(Instructions to follow): In full and without alteration, return the records below.

---------- Recorded information

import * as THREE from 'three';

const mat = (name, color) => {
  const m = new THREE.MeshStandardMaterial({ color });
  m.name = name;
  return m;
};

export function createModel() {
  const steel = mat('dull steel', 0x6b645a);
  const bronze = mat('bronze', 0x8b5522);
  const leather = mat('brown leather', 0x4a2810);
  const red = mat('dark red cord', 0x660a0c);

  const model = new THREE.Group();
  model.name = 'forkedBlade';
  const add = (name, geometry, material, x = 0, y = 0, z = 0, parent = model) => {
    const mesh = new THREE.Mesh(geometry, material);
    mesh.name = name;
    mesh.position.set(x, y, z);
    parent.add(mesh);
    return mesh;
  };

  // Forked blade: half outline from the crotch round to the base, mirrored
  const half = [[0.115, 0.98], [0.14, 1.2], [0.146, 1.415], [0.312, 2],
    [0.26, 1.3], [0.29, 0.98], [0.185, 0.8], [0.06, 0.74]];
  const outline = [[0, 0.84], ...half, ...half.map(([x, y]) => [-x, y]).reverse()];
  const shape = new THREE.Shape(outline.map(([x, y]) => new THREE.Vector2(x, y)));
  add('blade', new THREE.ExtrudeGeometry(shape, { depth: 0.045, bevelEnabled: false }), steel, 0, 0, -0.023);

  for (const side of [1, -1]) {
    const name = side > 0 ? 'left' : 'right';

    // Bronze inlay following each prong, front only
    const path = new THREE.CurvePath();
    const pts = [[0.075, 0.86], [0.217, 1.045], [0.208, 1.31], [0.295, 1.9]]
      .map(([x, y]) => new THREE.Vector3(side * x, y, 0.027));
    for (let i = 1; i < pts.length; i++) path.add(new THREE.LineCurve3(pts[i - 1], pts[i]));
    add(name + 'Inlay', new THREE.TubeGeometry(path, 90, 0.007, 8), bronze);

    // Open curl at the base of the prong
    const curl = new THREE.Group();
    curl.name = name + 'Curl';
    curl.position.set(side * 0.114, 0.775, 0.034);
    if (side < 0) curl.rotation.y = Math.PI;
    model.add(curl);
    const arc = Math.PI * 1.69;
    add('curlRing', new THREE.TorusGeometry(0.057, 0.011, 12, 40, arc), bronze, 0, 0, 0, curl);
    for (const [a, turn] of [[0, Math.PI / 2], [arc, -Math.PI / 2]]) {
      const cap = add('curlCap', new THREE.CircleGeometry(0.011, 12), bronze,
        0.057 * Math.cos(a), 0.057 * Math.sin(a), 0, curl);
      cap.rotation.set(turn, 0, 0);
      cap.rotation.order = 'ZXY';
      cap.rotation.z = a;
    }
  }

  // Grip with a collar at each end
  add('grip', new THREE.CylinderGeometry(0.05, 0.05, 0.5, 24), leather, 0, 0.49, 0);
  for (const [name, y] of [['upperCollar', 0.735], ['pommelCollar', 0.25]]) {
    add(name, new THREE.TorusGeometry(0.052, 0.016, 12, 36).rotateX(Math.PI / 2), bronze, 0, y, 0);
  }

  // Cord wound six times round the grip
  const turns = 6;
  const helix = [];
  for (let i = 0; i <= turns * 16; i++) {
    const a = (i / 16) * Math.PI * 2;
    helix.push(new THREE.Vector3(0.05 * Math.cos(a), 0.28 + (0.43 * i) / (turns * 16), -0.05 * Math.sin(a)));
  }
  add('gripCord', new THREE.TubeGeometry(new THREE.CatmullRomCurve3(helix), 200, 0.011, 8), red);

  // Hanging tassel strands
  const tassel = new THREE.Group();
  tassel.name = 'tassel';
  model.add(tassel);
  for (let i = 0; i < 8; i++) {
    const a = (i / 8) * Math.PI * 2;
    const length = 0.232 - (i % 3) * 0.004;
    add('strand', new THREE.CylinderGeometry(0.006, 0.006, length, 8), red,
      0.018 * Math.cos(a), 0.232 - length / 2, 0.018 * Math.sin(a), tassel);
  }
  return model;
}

--------------------

(Exercise response):
import * as THREE from 'three';

const mat = (name, color) => {
  const m = new THREE.MeshStandardMaterial({ color });
  m.name = name;
  return m;
};

export function createModel() {
  const steel = mat('dull steel', 0x6b645a);
  const bronze = mat('bronze', 0x8b5522);
  const leather = mat('brown leather', 0x4a2810);
  const red = mat('dark red cord', 0x660a0c);

  const model = new THREE.Group();
  model.name = 'forkedBlade';
  const add = (name, geometry, material, x = 0, y = 0, z = 0, parent = model) => {
    const mesh = new THREE.Mesh(geometry, material);
    mesh.name = name;
    mesh.position.set(x, y, z);
    parent.add(mesh);
    return mesh;
  };

  // Forked blade: half outline from the crotch round to the base, mirrored
  const half = [[0.115, 0.98], [0.14, 1.2], [0.146, 1.415], [0.312, 2],
    [0.26, 1.3], [0.29, 0.98], [0.185, 0.8], [0.06, 0.74]];
  const outline = [[0, 0.84], ...half, ...half.map(([x, y]) => [-x, y]).reverse()];
  const shape = new THREE.Shape(outline.map(([x, y]) => new THREE.Vector2(x, y)));
  add('blade', new THREE.ExtrudeGeometry(shape, { depth: 0.045, bevelEnabled: false }), steel, 0, 0, -0.023);

  for (const side of [1, -1]) {
    const name = side > 0 ? 'left' : 'right';

    // Bronze inlay following each prong, front only
    const path = new THREE.CurvePath();
    const pts = [[0.075, 0.86], [0.217, 1.045], [0.208, 1.31], [0.295, 1.9]]
      .map(([x, y]) => new THREE.Vector3(side * x, y, 0.027));
    for (let i = 1; i < pts.length; i++) path.add(new THREE.LineCurve3(pts[i - 1], pts[i]));
    add(name + 'Inlay', new THREE.TubeGeometry(path, 90, 0.007, 8), bronze);

    // Open curl at the base of the prong
    const curl = new THREE.Group();
    curl.name = name + 'Curl';
    curl.position.set(side * 0.114, 0.775, 0.034);
    if (side < 0) curl.rotation.y = Math.PI;
    model.add(curl);
    const arc = Math.PI * 1.69;
    add('curlRing', new THREE.TorusGeometry(0.057, 0.011, 12, 40, arc), bronze, 0, 0, 0, curl);
    for (const [a, turn] of [[0, Math.PI / 2], [arc, -Math.PI / 2]]) {
      const cap = add('curlCap', new THREE.CircleGeometry(0.011, 12), bronze,
        0.057 * Math.cos(a), 0.057 * Math.sin(a), 0, curl);
      cap.rotation.set(turn, 0, 0);
      cap.rotation.order = 'ZXY';
      cap.rotation.z = a;
    }
  }

  // Grip with a collar at each end
  add('grip', new THREE.CylinderGeometry(0.05, 0.05, 0.5, 24), leather, 0, 0.49, 0);
  for (const [name, y] of [['upperCollar', 0.735], ['pommelCollar', 0.25]]) {
    add(name, new THREE.TorusGeometry(0.052, 0.016, 12, 36).rotateX(Math.PI / 2), bronze, 0, y, 0);
  }

  // Cord wound six times round the grip
  const turns = 6;
  const helix = [];
  for (let i = 0; i <= turns * 16; i++) {
    const a = (i / 16) * Math.PI * 2;
    helix.push(new THREE.Vector3(0.05 * Math.cos(a), 0.28 + (0.43 * i) / (turns * 16), -0.05 * Math.sin(a)));
  }
  add('gripCord', new THREE.TubeGeometry(new THREE.CatmullRomCurve3(helix), 200, 0.011, 8), red);

  // Hanging tassel strands
  const tassel = new THREE.Group();
  tassel.name = 'tassel';
  model.add(tassel);
  for (let i = 0; i < 8; i++) {
    const a = (i / 8) * Math.PI * 2;
    const length = 0.232 - (i % 3) * 0.004;
    add('strand', new THREE.CylinderGeometry(0.006, 0.006, length, 8), red,
      0.018 * Math.cos(a), 0.232 - length / 2, 0.018 * Math.sin(a), tassel);
  }
  return model;
}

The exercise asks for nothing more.